By contrast, George Cornelius is jovial and joking, although his jokes frequently have an edge to them. He comes across as friendly, even to coppers like John Luther, but he uses his friendliness much as Magnus uses his forbidding-ness. While you might be chuckling away at George C’s old-style Cockney expressions, I think he uses that personality as a façade to conceal just how much cool calculation is going on. In his own way, George is as much of a planner as Magnus; he’s just less concerned with the overall framework. But neither of the mind getting their hands dirty if and/or when they have to. George Cornelius is also no stranger to revenge – he greenlights Luther for a hit after Luther kidnaps him and chains him to a radiator, and then forgets about him(!) – but again, this is because George understands there are certain rules, and he wouldn’t have gotten as far as he has without sticking to them. Plus he was awfully annoyed about being handcuffed to that radiator with no food, water, or potty breaks.
Strangely enough, both Magnus and George C. do have softer sides. We eventually find out that Magnus’ quest for revenge is not only because Nick shut him out of their business, but because he holds Nick responsible for the drowning death of his wife. Magnus wants Nick to realize the full impact of what happened to him, and what he lost. He also cares a great deal for his daughter, Fay, although he enlists her as a partner in his revenge scheme in ways that aren’t exactly fatherly. Magnus also carries a torch for Jenny Thorne, although he seems to love her more as an unattainable princess in a fantasy tale than as a real woman. That said, Nick kind of blocked Magnus’ opportunity for romance, so no wonder he’s a tad bitter about that.
And we also find that George C. has a softer side, although his manifests in a more businesslike way. When Luther offers him a stash of diamonds in exchange for calling off the hit, George is entirely reasonable and agrees to end the greenlight. He also agrees to provide Luther with some spare controlled substances he has lying around, so Luther can frame someone who was responsible for someone else’s death – long story, but that appears to be the way Luther usually does business. And we also see enough of George C. with a female guest to realize that he’s got some incredible charm (and cooking skills) going for him. There’s a lot more to him than your average crime boss.

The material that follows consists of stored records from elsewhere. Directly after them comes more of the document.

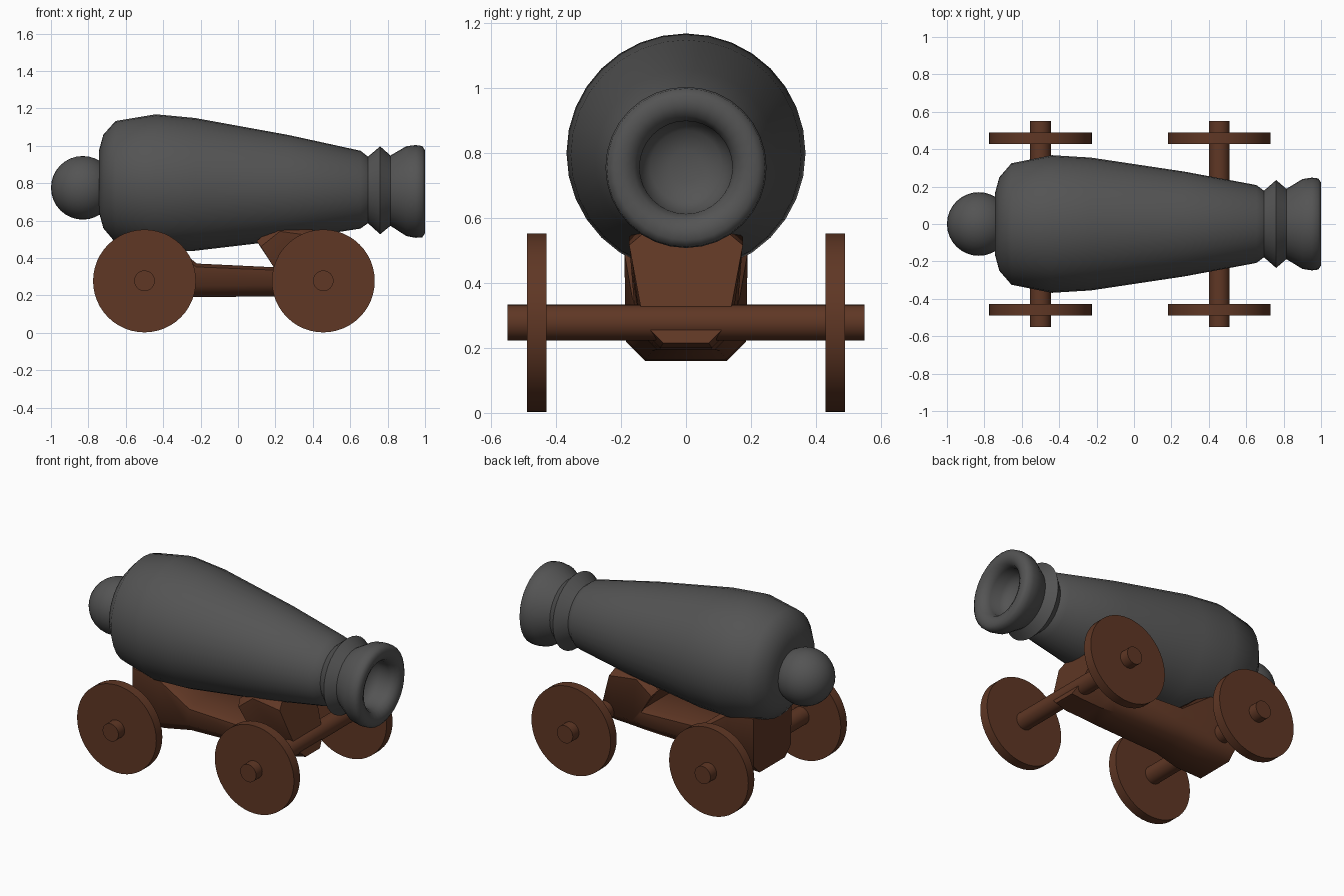
import bpy, bmesh, math

if "Cube" in bpy.data.objects:
    bpy.data.objects.remove(bpy.data.objects["Cube"])


def material(name, rgb):
    m = bpy.data.materials.new(name)
    m.diffuse_color = (*rgb, 1)
    m.use_nodes = True
    m.node_tree.nodes["Principled BSDF"].inputs["Base Color"].default_value = m.diffuse_color
    return m


iron = material("dark iron", (0.088, 0.088, 0.088))
wood = material("brown wood", (0.115, 0.038, 0.018))


def finish(bm, name, mat, angle=45):
    bmesh.ops.recalc_face_normals(bm, faces=bm.faces)
    me = bpy.data.meshes.new(name)
    bm.to_mesh(me)
    bm.free()
    me.materials.append(mat)
    ob = bpy.data.objects.new(name, me)
    bpy.context.collection.objects.link(ob)
    bpy.ops.object.select_all(action='DESELECT')
    ob.select_set(True)
    bpy.context.view_layer.objects.active = ob
    bpy.ops.object.shade_smooth_by_angle(angle=math.radians(angle))
    return ob


def skin(bm, rings):
    for a, b in zip(rings, rings[1:]):
        n = len(a)
        for i in range(n):
            j = (i + 1) % n
            bm.faces.new((a[i], a[j], b[j], b[i]))
    bm.faces.new(rings[0])
    bm.faces.new(rings[-1])


# Barrel: lathed profile (x, radius) on a slightly drooping axis, with a bore
profile = [(-0.738, 0.10), (-0.742, 0.17), (-0.72, 0.25), (-0.655, 0.325),
           (-0.44, 0.368), (-0.23, 0.355), (0.27, 0.28), (0.655, 0.208),
           (0.695, 0.178), (0.76, 0.235), (0.815, 0.188), (0.90, 0.24),
           (0.95, 0.248), (0.985, 0.244), (1.0, 0.222), (1.0, 0.19),
           (0.985, 0.16), (0.95, 0.143), (0.88, 0.142), (0.84, 0.11),
           (0.82, 0.05)]
SIDES = 32
bm = bmesh.new()
rings = []
for x, r in profile:
    zc = 0.786 - 0.032 * x
    rings.append([bm.verts.new((x, r * math.sin(math.tau * i / SIDES),
                                zc + r * math.cos(math.tau * i / SIDES)))
                  for i in range(SIDES)])
skin(bm, rings)
finish(bm, "barrel", iron, 60)

# Breech knob
bm = bmesh.new()
bmesh.ops.create_uvsphere(bm, u_segments=32, v_segments=16, radius=0.17)
bmesh.ops.translate(bm, verts=bm.verts, vec=(-0.83, 0, 0.775))
finish(bm, "breech_knob", iron, 60)

# Carriage: lofted sections (x bottom, x top, half width bottom, top, z bottom, z top)
sections = [(-0.60, -0.60, 0.185, 0.19, 0.16, 0.56),
            (-0.42, -0.42, 0.185, 0.19, 0.165, 0.53),
            (-0.25, -0.22, 0.165, 0.165, 0.19, 0.37),
            (0.22, 0.20, 0.15, 0.16, 0.195, 0.35),
            (0.32, 0.10, 0.14, 0.17, 0.195, 0.49),
            (0.44, 0.20, 0.14, 0.175, 0.2, 0.58),
            (0.52, 0.40, 0.13, 0.175, 0.215, 0.55)]
bm = bmesh.new()
rings = []
for xb, xt, wb, wt, zb, zt in sections:
    half = [(wb - 0.06, 0.0), (wb, 0.06 / (zt - zb)), (wt, 0.9), (wt - 0.04, 1.0)]
    loop = half + [(-w, t) for w, t in reversed(half)]
    rings.append([bm.verts.new((xb + (xt - xb) * t, w, zb + (zt - zb) * t))
                  for w, t in loop])
skin(bm, rings)
finish(bm, "carriage", wood)


# Axles and wheels
def cylinder(name, x, y, z, r, depth, sides):
    bm = bmesh.new()
    bmesh.ops.create_cone(bm, cap_ends=True, segments=sides, radius1=r,
                          radius2=r, depth=depth)
    for v in bm.verts:
        a, b, c = v.co
        v.co = (x + a, y + c, z + b)
    return finish(bm, name, wood, 30)


for end, x in (("rear", -0.5), ("front", 0.456)):
    cylinder(end + "_axle", x, 0, 0.278, 0.055, 1.1, 32)
    for side, y in (("right", -0.459), ("left", 0.459)):
        cylinder(f"{end}_{side}_wheel", x, y, 0.277, 0.275, 0.06, 48)
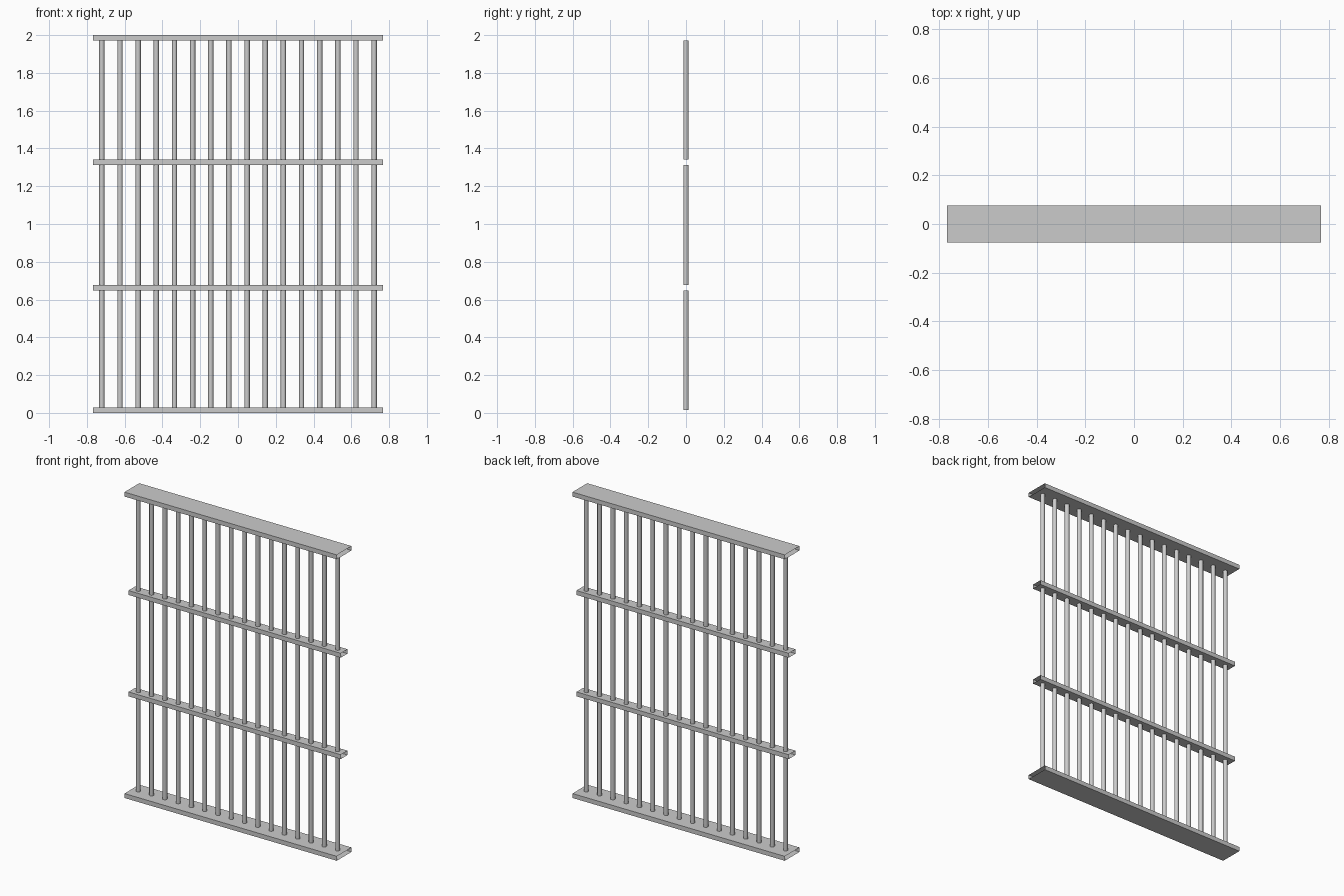
import bpy
import bmesh
import math

cube = bpy.data.objects.get("Cube")
if cube:
    bpy.data.objects.remove(cube, do_unlink=True)

grey = bpy.data.materials.new("steel grey")
grey.use_nodes = True
color = (0.6, 0.6, 0.6, 1)
grey.diffuse_color = color
grey.node_tree.nodes["Principled BSDF"].inputs["Base Color"].default_value = color

HALF_WIDTH = 0.768
THICK = 0.029
LEVELS = [0, 0.649, 1.312, 2 - THICK]   # underside of each rail
DEPTHS = [0.152, 0.07, 0.07, 0.152]
NAMES = ["bottom_rail", "lower_crossbar", "upper_crossbar", "top_rail"]
ROD_COUNT, ROD_REACH, ROD_RADIUS = 16, 0.721, 0.0142


def finish(bm, name):
    mesh = bpy.data.meshes.new(name)
    bm.to_mesh(mesh)
    bm.free()
    mesh.materials.append(grey)
    obj = bpy.data.objects.new(name, mesh)
    bpy.context.collection.objects.link(obj)
    return obj


def rail(name, z, depth):
    """Flat rectangular tube, open at both ends."""
    bm = bmesh.new()
    bmesh.ops.create_cube(bm, size=1)
    ends = [f for f in bm.faces if abs(f.normal.x) > 0.9]
    bmesh.ops.delete(bm, geom=ends, context='FACES_ONLY')
    bmesh.ops.scale(bm, vec=(2 * HALF_WIDTH, depth, THICK), verts=bm.verts)
    bmesh.ops.translate(bm, vec=(0, 0, z + THICK / 2), verts=bm.verts)
    finish(bm, name)


def rod_row(name, z0, z1):
    """Evenly spaced round rods between two rails."""
    bm = bmesh.new()
    for i in range(ROD_COUNT):
        x = ROD_REACH * (2 * i / (ROD_COUNT - 1) - 1)
        made = bmesh.ops.create_cone(bm, cap_ends=True, segments=12, radius1=ROD_RADIUS,
                                     radius2=ROD_RADIUS, depth=z1 - z0)
        bmesh.ops.translate(bm, vec=(x, 0, (z0 + z1) / 2), verts=made["verts"])
    obj = finish(bm, name)
    bpy.ops.object.select_all(action='DESELECT')
    obj.select_set(True)
    bpy.context.view_layer.objects.active = obj
    bpy.ops.object.shade_smooth_by_angle(angle=math.radians(40))


# Rails and crossbars
for name, z, depth in zip(NAMES, LEVELS, DEPTHS):
    rail(name, z, depth)

# Rods, the lowest row sunk into the bottom rail
rod_row("lower_rods", THICK / 2, LEVELS[1])
rod_row("middle_rods", LEVELS[1] + THICK, LEVELS[2])
rod_row("upper_rods", LEVELS[2] + THICK, LEVELS[3])
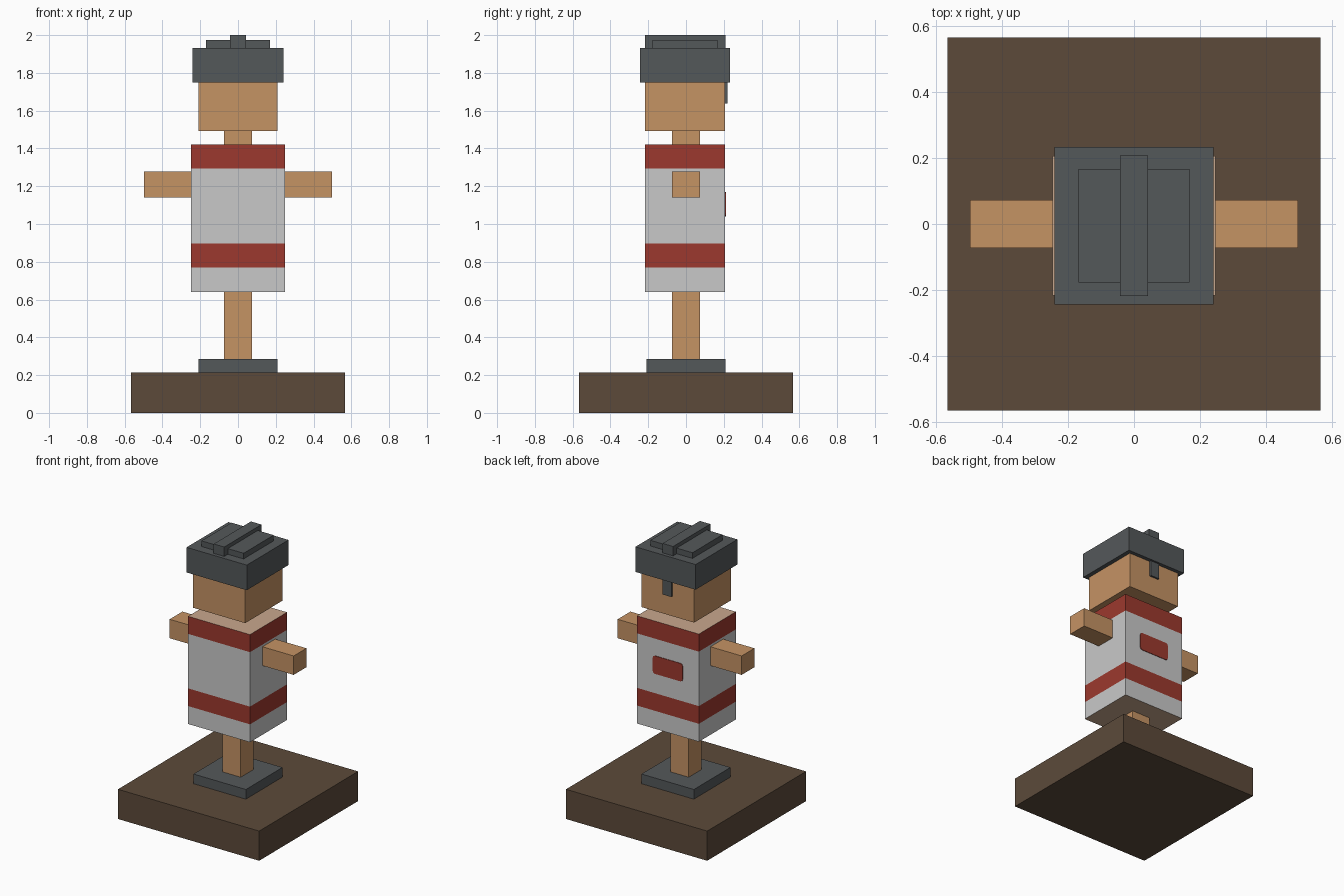
import bpy, bmesh
from mathutils import Vector

cube = bpy.data.objects.get("Cube")
if cube:
    bpy.data.objects.remove(cube, do_unlink=True)


def material(name, rgb):
    """Flat material from 0-255 display values."""
    lin = [((c / 255 + 0.055) / 1.055) ** 2.4 for c in rgb]
    mat = bpy.data.materials.new(name)
    mat.use_nodes = True
    mat.diffuse_color = (*lin, 1)
    bsdf = next(n for n in mat.node_tree.nodes if n.type == "BSDF_PRINCIPLED")
    bsdf.inputs["Base Color"].default_value = (*lin, 1)
    return mat


brown = material("dark_brown", (92, 74, 58))
slate = material("slate_grey", (84, 88, 90))
tan = material("tan", (197, 147, 100))
beige = material("beige", (201, 168, 142))
white = material("off_white", (201, 201, 201))
red = material("red", (156, 57, 46))


def finish(name, bm, *mats):
    mesh = bpy.data.meshes.new(name)
    bmesh.ops.recalc_face_normals(bm, faces=bm.faces)
    bm.to_mesh(mesh)
    bm.free()
    for mat in mats:
        mesh.materials.append(mat)
    obj = bpy.data.objects.new(name, mesh)
    bpy.context.collection.objects.link(obj)
    return obj


def box_mesh(x, y, z):
    """Box from (low, high) ranges on each axis."""
    bm = bmesh.new()
    bmesh.ops.create_cube(bm, size=1)
    for v in bm.verts:
        v.co = Vector([r[0] if c < 0 else r[1] for c, r in zip(v.co, (x, y, z))])
    return bm


def box(name, mat, x, y, z):
    return finish(name, box_mesh(x, y, z), mat)


def span(half, centre=0.0):
    return (centre - half, centre + half)


OFF = -0.005  # torso, head and cap sit slightly forward

# Stand
box("base", brown, span(0.566), span(0.566), (0, 0.215))
box("foot_plate", slate, span(0.21), span(0.21), (0.215, 0.285))
box("post", tan, span(0.073), span(0.073), (0.285, 0.64))

# Torso with painted bands, chosen by face height
torso = box_mesh(span(0.248), span(0.212, OFF), (0.64, 1.42))
for height in (0.77, 0.898, 1.293):
    bmesh.ops.bisect_plane(torso, geom=torso.verts[:] + torso.edges[:] + torso.faces[:],
                           plane_co=(0, 0, height), plane_no=(0, 0, 1))
torso.normal_update()
for f in torso.faces:
    z = f.calc_center_median().z
    if abs(f.normal.z) > 0.5:
        f.material_index = 0
    else:
        f.material_index = 2 if z > 1.293 or 0.77 < z < 0.898 else 1
finish("torso", torso, beige, white, red)

# Patch on the back, with its corners cut
patch = box_mesh(span(0.12), (0.205, 0.211), (1.04, 1.17))
corners = [e for e in patch.edges if abs(e.verts[0].co.y - e.verts[1].co.y) > 0.001]
bmesh.ops.bevel(patch, geom=corners, offset=0.018, segments=2, profile=0.5, affect="EDGES")
finish("back_patch", patch, red)

# Arms
for side, sign in (("left", 1), ("right", -1)):
    box(side + "_arm", tan, sorted((sign * 0.247, sign * 0.497)), span(0.073), (1.14, 1.277))

# Neck and head
box("neck", tan, span(0.073), span(0.073), (1.42, 1.493))
box("head", tan, span(0.21), span(0.212, OFF), (1.493, 1.75))

# Cap, raised top pieces and the strap hanging at the back
box("cap", slate, span(0.241), span(0.239, OFF), (1.75, 1.932))
box("cap_panel", slate, span(0.169), span(0.172, OFF), (1.932, 1.973))
box("cap_ridge", slate, span(0.042), span(0.213, OFF), (1.932, 2.0))
box("cap_strap", slate, span(0.036), (0.2, 0.22), (1.637, 1.75))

So, while both Magnus and George C. are in the revenge business, and both have a lot of style as to how they carry out their plans (and what they wear while they do it), they’re pretty much unalike otherwise. Magnus is theatrical and mysterious, and uses his magic and gaming skills as a means of making sense of the world, while George C. uses his friendly Cockney façade at least partly as a means of lulling people into a false sense of security. They both abide by their own sets of rules and are pretty deadly and tenacious, but you get the sense that George can be reasoned with – provided you have a stash of diamonds or something equally valuable to wave under his nose. And they both have families that they care for, even if George C. will probably insist that his son take some remedial martial arts classes. They’re both ruthless, but you probably have a much better chance of understanding where you stand with George… unless you really enjoy role-playing, in which case, sure, go for Magnus. But don’t say you weren’t warned. 😉